:: WORK TO BE COMPLETED ::
In the data below, find the line containing "for part, z0, z1"; reproduce that line and all subsequent lines exactly, and nothing else.

:: Stored data entries ::

====================

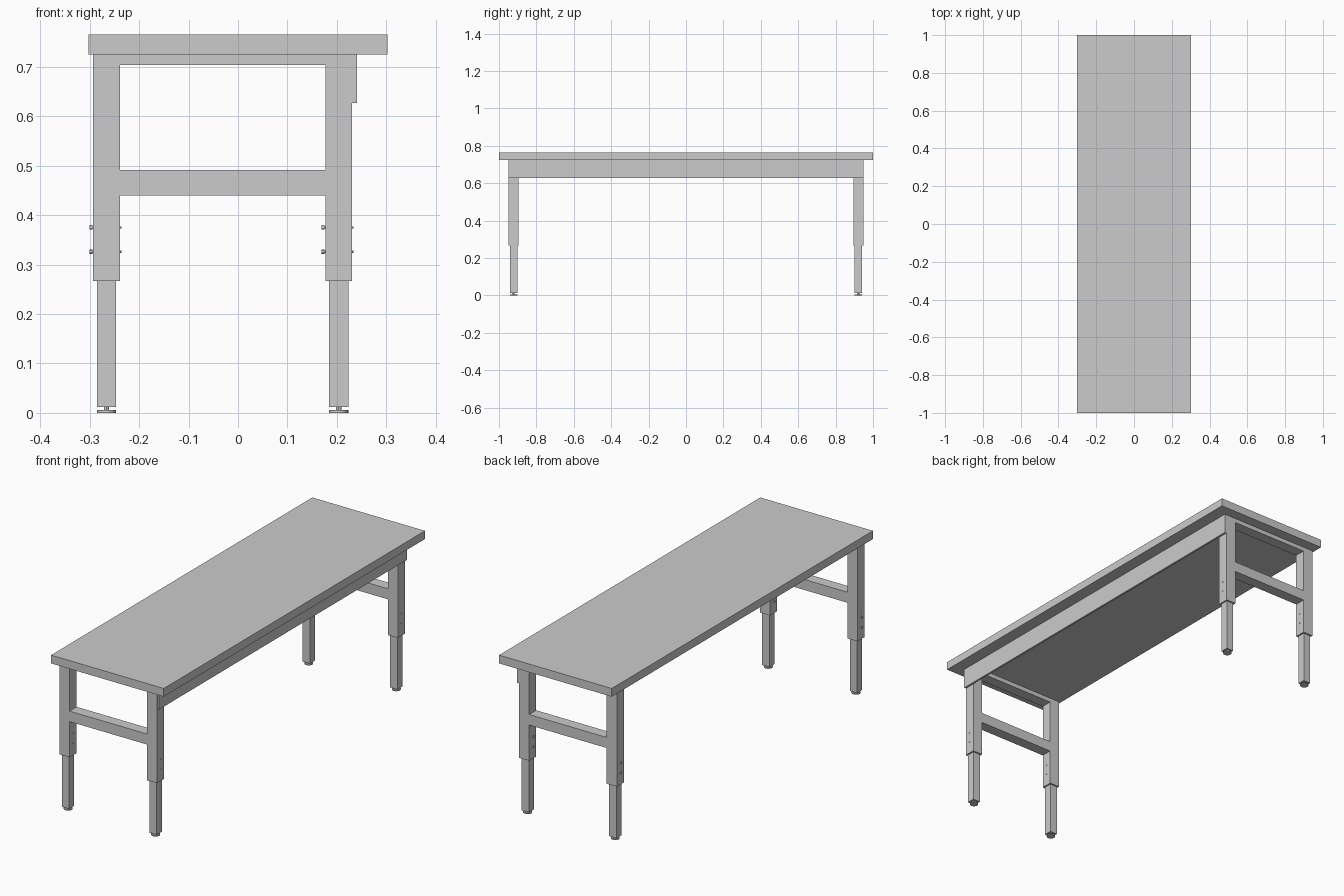
import bpy, math

if "Cube" in bpy.data.objects:
    bpy.data.objects.remove(bpy.data.objects["Cube"])


def box(name, x0, x1, y0, y1, z0, z1):
    bpy.ops.mesh.primitive_cube_add(size=1, location=((x0 + x1) / 2, (y0 + y1) / 2, (z0 + z1) / 2))
    ob = bpy.context.object
    ob.name = name
    ob.scale = (x1 - x0, y1 - y0, z1 - z0)
    bpy.ops.object.transform_apply(location=False, rotation=False, scale=True)
    return ob


def rod(name, center, radius, length, sides, along_x=False):
    rot = (0, math.pi / 2, 0) if along_x else (0, 0, 0)
    bpy.ops.mesh.primitive_cylinder_add(vertices=sides, radius=radius, depth=length,
                                        location=center, rotation=rot)
    ob = bpy.context.object
    ob.name = name
    bpy.ops.object.shade_smooth_by_angle(angle=math.radians(30))
    return ob


# Worktop and the apron along the right edge
box("tabletop", -0.302, 0.302, -1, 1, 0.725, 0.765)
box("apron", 0.231, 0.241, -0.948, 0.948, 0.627, 0.725)

LEG_X = {"left": -0.266, "right": 0.2035}
HALF_OUTER, HALF_INNER = 0.027, 0.0195

for end, y in (("front", -0.9215), ("back", 0.9215)):
    for side, x in LEG_X.items():
        tag = f"{end}_{side}"
        # Telescoping leg
        box(f"{tag}_upper_leg", x - HALF_OUTER, x + HALF_OUTER,
            y - HALF_OUTER, y + HALF_OUTER, 0.267, 0.725)
        box(f"{tag}_lower_leg", x - HALF_INNER, x + HALF_INNER,
            y - HALF_INNER, y + HALF_INNER, 0.012, 0.42)
        # Levelling foot
        rod(f"{tag}_foot_stem", (x, y, 0.010), 0.0055, 0.014, 12)
        rod(f"{tag}_foot_pad", (x, y, 0.003), 0.0195, 0.006, 20)
        # Height locking bolts, heads on the left
        for i, z in enumerate((0.326, 0.375)):
            rod(f"{tag}_bolt_{i}", (x - 0.001, y, z), 0.0025, 0.062, 10, True)
            rod(f"{tag}_bolt_head_{i}", (x - 0.0315, y, z), 0.0045, 0.006, 12, True)
    # Rails joining each pair of legs
    xa, xb = LEG_X["left"] + HALF_OUTER, LEG_X["right"] - HALF_OUTER
    for part, z0, z1 in (("crossbar", 0.44, 0.491), ("top_rail", 0.704, 0.725)):
        box(f"{end}_{part}", xa, xb, y - HALF_OUTER, y + HALF_OUTER, z0, z1)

====================

:: ANSWER TO THE PROBLEM ::
    for part, z0, z1 in (("crossbar", 0.44, 0.491), ("top_rail", 0.704, 0.725)):
        box(f"{end}_{part}", xa, xb, y - HALF_OUTER, y + HALF_OUTER, z0, z1)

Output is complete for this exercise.